::: Given records

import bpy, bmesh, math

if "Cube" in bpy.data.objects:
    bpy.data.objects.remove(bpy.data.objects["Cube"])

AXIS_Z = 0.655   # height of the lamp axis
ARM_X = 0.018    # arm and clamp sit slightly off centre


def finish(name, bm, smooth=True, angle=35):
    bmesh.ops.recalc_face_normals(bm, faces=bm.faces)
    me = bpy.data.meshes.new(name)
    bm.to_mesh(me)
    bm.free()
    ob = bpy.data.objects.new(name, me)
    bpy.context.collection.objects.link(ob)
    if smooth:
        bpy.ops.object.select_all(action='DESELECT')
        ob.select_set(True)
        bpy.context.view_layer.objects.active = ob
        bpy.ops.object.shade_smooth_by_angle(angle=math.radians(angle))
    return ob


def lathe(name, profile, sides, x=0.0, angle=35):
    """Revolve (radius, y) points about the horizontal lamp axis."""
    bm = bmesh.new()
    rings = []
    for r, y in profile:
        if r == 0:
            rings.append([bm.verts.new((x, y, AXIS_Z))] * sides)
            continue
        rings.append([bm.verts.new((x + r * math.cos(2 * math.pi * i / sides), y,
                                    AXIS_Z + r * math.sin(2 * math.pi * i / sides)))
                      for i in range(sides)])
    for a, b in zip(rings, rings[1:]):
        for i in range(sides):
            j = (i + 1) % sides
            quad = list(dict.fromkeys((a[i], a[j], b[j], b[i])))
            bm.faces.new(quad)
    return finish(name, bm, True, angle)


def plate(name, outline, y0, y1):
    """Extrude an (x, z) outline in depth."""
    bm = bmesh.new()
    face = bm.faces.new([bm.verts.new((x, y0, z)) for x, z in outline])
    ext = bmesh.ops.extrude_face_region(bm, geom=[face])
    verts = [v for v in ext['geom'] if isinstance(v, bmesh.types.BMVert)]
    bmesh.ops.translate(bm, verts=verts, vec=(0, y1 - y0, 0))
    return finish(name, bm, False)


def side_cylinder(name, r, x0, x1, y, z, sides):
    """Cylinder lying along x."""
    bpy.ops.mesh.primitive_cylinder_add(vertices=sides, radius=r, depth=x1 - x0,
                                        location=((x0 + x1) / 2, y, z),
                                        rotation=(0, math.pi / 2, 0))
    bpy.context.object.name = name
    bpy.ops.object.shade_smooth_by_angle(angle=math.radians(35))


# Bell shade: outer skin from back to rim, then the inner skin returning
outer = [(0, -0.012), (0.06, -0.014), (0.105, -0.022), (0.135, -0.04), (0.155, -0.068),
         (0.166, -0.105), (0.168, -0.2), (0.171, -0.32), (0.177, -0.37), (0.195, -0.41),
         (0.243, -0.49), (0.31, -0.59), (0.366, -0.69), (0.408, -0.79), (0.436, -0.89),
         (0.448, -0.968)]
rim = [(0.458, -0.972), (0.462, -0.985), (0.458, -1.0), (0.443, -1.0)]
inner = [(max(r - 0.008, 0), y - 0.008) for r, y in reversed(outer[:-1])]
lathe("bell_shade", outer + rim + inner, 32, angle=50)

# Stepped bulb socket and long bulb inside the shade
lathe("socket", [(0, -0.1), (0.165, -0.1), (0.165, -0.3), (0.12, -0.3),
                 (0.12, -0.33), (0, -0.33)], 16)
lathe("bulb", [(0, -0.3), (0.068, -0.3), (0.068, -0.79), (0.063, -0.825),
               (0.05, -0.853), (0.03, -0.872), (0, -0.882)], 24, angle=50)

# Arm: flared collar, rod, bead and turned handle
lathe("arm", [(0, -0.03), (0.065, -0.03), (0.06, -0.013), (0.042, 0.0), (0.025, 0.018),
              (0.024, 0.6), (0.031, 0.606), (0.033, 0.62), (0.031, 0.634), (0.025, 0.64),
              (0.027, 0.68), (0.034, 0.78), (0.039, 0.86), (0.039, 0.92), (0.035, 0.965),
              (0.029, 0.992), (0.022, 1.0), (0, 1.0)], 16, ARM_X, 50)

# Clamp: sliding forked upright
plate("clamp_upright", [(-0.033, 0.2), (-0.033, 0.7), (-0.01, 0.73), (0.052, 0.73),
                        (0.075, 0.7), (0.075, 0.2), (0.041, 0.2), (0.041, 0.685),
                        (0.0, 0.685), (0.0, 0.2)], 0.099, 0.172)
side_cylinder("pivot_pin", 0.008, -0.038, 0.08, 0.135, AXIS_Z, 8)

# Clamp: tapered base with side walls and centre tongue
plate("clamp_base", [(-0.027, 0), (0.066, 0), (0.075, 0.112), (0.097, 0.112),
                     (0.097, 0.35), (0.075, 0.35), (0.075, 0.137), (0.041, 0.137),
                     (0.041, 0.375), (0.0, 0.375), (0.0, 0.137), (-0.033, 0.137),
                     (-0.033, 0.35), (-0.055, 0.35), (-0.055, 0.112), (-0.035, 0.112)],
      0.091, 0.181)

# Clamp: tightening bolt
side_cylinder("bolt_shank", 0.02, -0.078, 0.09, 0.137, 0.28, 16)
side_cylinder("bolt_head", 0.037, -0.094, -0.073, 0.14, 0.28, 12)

::::::

Exercise: Everything from the line containing "# Arm: flared" through the final line of the listing, inclusive, must be reproduced exactly; leave out the rest.

Exercise result:
# Arm: flared collar, rod, bead and turned handle
lathe("arm", [(0, -0.03), (0.065, -0.03), (0.06, -0.013), (0.042, 0.0), (0.025, 0.018),
              (0.024, 0.6), (0.031, 0.606), (0.033, 0.62), (0.031, 0.634), (0.025, 0.64),
              (0.027, 0.68), (0.034, 0.78), (0.039, 0.86), (0.039, 0.92), (0.035, 0.965),
              (0.029, 0.992), (0.022, 1.0), (0, 1.0)], 16, ARM_X, 50)

# Clamp: sliding forked upright
plate("clamp_upright", [(-0.033, 0.2), (-0.033, 0.7), (-0.01, 0.73), (0.052, 0.73),
                        (0.075, 0.7), (0.075, 0.2), (0.041, 0.2), (0.041, 0.685),
                        (0.0, 0.685), (0.0, 0.2)], 0.099, 0.172)
side_cylinder("pivot_pin", 0.008, -0.038, 0.08, 0.135, AXIS_Z, 8)

# Clamp: tapered base with side walls and centre tongue
plate("clamp_base", [(-0.027, 0), (0.066, 0), (0.075, 0.112), (0.097, 0.112),
                     (0.097, 0.35), (0.075, 0.35), (0.075, 0.137), (0.041, 0.137),
                     (0.041, 0.375), (0.0, 0.375), (0.0, 0.137), (-0.033, 0.137),
                     (-0.033, 0.35), (-0.055, 0.35), (-0.055, 0.112), (-0.035, 0.112)],
      0.091, 0.181)

# Clamp: tightening bolt
side_cylinder("bolt_shank", 0.02, -0.078, 0.09, 0.137, 0.28, 16)
side_cylinder("bolt_head", 0.037, -0.094, -0.073, 0.14, 0.28, 12)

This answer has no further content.